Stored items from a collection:
☆ ☆ ☆ ☆

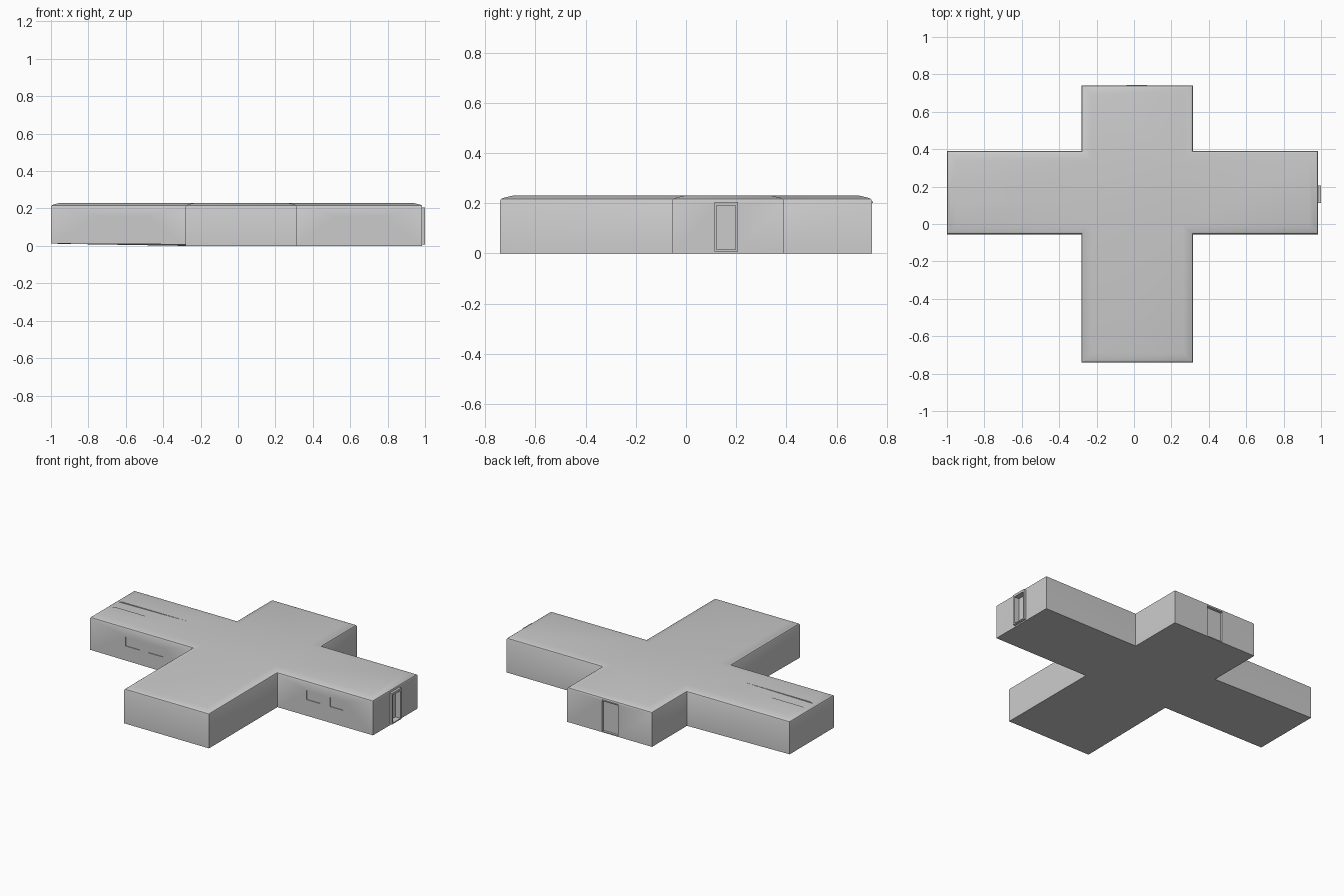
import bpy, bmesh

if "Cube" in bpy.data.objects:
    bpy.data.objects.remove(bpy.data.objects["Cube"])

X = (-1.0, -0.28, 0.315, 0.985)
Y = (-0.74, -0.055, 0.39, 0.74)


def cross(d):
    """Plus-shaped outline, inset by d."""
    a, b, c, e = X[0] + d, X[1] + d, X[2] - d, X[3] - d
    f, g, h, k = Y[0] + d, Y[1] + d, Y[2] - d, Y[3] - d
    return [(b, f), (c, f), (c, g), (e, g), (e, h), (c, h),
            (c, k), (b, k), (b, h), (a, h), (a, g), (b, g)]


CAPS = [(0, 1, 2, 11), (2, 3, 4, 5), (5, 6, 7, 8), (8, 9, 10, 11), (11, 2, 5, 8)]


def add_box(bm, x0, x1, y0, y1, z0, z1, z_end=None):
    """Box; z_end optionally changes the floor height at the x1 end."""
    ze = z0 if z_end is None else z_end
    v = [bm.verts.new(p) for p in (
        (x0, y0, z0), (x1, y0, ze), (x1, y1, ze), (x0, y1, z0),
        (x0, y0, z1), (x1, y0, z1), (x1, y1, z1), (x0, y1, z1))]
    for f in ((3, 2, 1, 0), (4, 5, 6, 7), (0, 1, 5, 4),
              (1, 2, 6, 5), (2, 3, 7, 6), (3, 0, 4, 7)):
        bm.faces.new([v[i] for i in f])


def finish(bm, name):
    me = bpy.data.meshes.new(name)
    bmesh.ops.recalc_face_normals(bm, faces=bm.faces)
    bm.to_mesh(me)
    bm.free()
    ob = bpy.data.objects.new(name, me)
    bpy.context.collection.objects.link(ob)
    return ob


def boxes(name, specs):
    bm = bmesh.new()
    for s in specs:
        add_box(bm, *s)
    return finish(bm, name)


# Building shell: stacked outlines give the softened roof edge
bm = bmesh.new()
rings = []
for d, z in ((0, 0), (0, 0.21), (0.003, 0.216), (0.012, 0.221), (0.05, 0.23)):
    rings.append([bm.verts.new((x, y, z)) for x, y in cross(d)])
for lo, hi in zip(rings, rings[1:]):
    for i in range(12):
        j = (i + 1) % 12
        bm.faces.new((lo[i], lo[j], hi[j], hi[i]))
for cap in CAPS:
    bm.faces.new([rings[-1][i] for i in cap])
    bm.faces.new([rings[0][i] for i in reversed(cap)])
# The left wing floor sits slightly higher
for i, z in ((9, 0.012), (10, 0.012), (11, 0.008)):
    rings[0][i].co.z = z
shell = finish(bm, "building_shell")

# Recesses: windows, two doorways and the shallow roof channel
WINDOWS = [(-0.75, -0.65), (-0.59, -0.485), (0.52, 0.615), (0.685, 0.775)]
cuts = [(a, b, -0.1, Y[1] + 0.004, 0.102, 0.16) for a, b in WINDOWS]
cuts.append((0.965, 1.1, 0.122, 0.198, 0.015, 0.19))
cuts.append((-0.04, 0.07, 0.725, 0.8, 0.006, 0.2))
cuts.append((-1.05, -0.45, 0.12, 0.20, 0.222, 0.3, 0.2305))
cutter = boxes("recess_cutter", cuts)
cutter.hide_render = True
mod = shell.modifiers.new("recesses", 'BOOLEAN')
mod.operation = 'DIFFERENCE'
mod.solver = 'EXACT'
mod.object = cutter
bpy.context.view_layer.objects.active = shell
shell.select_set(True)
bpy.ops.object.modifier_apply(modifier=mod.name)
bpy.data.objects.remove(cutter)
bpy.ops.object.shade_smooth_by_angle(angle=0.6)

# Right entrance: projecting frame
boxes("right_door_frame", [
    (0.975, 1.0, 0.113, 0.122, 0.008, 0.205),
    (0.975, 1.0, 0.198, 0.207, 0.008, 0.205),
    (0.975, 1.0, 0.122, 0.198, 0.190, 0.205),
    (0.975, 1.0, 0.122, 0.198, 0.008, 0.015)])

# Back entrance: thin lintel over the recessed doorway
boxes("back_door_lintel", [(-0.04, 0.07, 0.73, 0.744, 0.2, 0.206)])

☆ ☆ ☆ ☆

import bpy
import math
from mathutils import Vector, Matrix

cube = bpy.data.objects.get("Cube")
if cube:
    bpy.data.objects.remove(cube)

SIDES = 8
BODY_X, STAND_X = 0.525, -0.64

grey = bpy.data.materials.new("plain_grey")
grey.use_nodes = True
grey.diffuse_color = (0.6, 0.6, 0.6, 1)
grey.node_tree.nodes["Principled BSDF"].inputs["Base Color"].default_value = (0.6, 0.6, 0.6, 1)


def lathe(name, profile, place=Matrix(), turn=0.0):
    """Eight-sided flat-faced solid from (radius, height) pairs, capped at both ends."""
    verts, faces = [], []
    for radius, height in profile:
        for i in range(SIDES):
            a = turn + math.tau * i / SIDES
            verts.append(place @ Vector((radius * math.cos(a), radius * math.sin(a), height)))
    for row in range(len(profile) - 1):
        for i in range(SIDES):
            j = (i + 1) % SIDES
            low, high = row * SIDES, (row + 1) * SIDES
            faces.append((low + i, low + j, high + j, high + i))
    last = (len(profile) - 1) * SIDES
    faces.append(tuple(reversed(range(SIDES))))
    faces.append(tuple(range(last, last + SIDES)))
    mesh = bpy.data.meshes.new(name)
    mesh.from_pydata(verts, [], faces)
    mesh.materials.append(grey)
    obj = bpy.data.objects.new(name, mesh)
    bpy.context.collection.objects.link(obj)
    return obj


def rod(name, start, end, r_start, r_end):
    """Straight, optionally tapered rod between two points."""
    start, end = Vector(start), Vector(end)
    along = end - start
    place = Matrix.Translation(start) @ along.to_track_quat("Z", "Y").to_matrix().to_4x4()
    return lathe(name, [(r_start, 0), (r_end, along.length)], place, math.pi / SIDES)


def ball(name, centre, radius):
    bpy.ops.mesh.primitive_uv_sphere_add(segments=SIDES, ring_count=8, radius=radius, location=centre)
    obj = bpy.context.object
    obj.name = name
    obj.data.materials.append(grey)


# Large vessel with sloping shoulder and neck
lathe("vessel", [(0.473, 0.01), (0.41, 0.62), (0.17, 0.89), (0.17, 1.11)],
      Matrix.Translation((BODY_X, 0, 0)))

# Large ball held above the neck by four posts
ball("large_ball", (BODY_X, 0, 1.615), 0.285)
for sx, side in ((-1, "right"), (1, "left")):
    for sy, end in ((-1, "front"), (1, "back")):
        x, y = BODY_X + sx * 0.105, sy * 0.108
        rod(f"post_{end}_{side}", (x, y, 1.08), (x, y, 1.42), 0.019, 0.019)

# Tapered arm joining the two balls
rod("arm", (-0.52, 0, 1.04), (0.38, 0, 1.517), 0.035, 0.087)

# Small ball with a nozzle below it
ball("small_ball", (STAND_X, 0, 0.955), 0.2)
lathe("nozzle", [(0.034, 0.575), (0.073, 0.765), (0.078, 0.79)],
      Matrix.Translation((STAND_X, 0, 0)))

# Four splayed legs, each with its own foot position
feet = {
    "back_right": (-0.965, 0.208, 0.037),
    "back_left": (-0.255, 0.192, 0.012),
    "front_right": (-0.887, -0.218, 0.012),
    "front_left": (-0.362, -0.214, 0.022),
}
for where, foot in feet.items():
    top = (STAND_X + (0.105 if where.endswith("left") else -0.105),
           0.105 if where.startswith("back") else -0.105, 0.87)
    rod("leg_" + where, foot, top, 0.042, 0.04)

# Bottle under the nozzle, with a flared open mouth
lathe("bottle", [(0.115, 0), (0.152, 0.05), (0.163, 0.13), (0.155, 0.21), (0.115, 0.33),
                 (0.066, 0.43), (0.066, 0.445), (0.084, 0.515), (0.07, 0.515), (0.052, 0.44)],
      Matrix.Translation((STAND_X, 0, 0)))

☆ ☆ ☆ ☆

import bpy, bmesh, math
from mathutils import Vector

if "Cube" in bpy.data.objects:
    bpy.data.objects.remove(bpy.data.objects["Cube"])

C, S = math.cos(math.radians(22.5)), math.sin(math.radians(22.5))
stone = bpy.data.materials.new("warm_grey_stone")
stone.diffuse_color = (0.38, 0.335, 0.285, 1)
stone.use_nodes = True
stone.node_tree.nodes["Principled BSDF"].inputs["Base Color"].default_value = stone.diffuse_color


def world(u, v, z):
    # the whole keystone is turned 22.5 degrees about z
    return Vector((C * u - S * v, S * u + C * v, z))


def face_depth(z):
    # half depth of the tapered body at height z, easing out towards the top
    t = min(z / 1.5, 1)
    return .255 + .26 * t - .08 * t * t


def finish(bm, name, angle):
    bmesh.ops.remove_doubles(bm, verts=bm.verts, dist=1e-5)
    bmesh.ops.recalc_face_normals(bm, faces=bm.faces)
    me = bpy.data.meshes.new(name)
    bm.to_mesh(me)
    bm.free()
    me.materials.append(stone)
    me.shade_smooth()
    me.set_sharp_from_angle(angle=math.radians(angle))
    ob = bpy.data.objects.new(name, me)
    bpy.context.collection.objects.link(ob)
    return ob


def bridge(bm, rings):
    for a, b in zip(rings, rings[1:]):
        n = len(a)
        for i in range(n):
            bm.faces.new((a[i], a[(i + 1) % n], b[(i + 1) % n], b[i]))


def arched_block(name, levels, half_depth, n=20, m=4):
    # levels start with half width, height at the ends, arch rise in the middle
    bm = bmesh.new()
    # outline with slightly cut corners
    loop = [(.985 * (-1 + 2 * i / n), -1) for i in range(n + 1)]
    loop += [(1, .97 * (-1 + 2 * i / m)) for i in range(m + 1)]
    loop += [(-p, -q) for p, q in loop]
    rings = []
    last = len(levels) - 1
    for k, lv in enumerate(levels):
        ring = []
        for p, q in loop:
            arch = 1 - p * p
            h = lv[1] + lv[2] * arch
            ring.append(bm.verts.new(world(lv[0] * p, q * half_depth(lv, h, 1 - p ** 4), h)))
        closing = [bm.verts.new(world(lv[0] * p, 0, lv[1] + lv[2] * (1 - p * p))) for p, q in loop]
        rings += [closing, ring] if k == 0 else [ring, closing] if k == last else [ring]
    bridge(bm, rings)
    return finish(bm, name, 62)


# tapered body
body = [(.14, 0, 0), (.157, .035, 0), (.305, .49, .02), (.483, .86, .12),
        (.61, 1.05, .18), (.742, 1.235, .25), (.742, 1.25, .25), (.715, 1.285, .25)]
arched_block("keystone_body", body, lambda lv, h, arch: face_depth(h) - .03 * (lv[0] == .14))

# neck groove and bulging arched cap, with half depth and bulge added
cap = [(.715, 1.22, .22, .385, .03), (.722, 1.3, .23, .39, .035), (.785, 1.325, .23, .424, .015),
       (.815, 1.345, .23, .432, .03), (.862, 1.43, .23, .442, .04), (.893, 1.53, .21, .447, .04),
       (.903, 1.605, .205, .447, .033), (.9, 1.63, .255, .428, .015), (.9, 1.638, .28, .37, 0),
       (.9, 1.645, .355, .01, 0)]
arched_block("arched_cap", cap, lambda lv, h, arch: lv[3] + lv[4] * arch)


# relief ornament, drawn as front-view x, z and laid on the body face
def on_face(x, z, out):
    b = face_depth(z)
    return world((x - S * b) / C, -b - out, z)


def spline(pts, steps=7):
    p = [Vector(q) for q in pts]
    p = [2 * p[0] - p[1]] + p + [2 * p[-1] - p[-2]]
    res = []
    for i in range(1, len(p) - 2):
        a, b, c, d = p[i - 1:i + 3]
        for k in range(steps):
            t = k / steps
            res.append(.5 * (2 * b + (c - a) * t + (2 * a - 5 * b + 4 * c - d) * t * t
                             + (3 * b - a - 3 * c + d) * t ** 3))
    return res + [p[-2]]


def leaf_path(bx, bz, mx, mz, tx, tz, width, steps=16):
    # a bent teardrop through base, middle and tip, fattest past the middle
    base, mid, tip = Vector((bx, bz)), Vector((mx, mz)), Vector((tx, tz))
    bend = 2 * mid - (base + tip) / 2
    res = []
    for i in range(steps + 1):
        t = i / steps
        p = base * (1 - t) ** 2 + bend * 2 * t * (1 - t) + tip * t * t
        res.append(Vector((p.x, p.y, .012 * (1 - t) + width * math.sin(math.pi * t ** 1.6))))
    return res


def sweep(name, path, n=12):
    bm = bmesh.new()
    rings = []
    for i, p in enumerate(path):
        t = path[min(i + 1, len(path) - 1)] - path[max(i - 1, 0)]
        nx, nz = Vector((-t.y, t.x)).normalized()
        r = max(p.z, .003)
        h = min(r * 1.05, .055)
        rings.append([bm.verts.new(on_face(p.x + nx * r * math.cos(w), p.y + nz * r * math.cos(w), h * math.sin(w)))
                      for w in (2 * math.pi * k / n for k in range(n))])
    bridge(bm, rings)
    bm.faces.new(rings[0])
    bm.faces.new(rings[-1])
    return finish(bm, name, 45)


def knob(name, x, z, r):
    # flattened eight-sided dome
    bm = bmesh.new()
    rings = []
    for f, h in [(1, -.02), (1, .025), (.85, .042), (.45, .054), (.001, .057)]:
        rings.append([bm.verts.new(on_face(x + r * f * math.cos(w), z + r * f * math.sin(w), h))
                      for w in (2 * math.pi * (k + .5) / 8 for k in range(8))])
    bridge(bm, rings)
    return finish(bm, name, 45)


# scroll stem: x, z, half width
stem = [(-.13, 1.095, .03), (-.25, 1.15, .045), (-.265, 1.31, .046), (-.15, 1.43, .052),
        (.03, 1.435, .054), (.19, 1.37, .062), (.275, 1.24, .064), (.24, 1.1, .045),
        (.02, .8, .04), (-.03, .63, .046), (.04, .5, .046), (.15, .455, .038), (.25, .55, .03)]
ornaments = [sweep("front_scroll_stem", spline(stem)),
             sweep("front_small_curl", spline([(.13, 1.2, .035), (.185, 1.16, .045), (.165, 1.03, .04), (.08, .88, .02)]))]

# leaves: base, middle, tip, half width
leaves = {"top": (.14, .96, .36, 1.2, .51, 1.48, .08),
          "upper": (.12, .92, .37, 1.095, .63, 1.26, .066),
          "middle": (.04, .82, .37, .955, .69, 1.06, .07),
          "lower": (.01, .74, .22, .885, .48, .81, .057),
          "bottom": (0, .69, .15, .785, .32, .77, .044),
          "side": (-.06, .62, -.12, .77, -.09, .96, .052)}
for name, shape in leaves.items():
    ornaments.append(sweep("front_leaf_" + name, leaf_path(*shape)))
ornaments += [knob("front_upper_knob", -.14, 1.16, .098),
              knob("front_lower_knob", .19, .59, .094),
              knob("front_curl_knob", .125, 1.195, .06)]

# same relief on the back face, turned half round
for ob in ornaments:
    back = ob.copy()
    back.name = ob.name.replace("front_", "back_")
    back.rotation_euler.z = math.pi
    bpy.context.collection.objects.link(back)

☆ ☆ ☆ ☆

> **Task description**
Take the entries above and return only the lines from the one with "res.append(Vector((p.x, p.y, .012" to the one with "h = min(r * 1.05, .055)", both included, unchanged.

> **Output below**
        res.append(Vector((p.x, p.y, .012 * (1 - t) + width * math.sin(math.pi * t ** 1.6))))
    return res


def sweep(name, path, n=12):
    bm = bmesh.new()
    rings = []
    for i, p in enumerate(path):
        t = path[min(i + 1, len(path) - 1)] - path[max(i - 1, 0)]
        nx, nz = Vector((-t.y, t.x)).normalized()
        r = max(p.z, .003)
        h = min(r * 1.05, .055)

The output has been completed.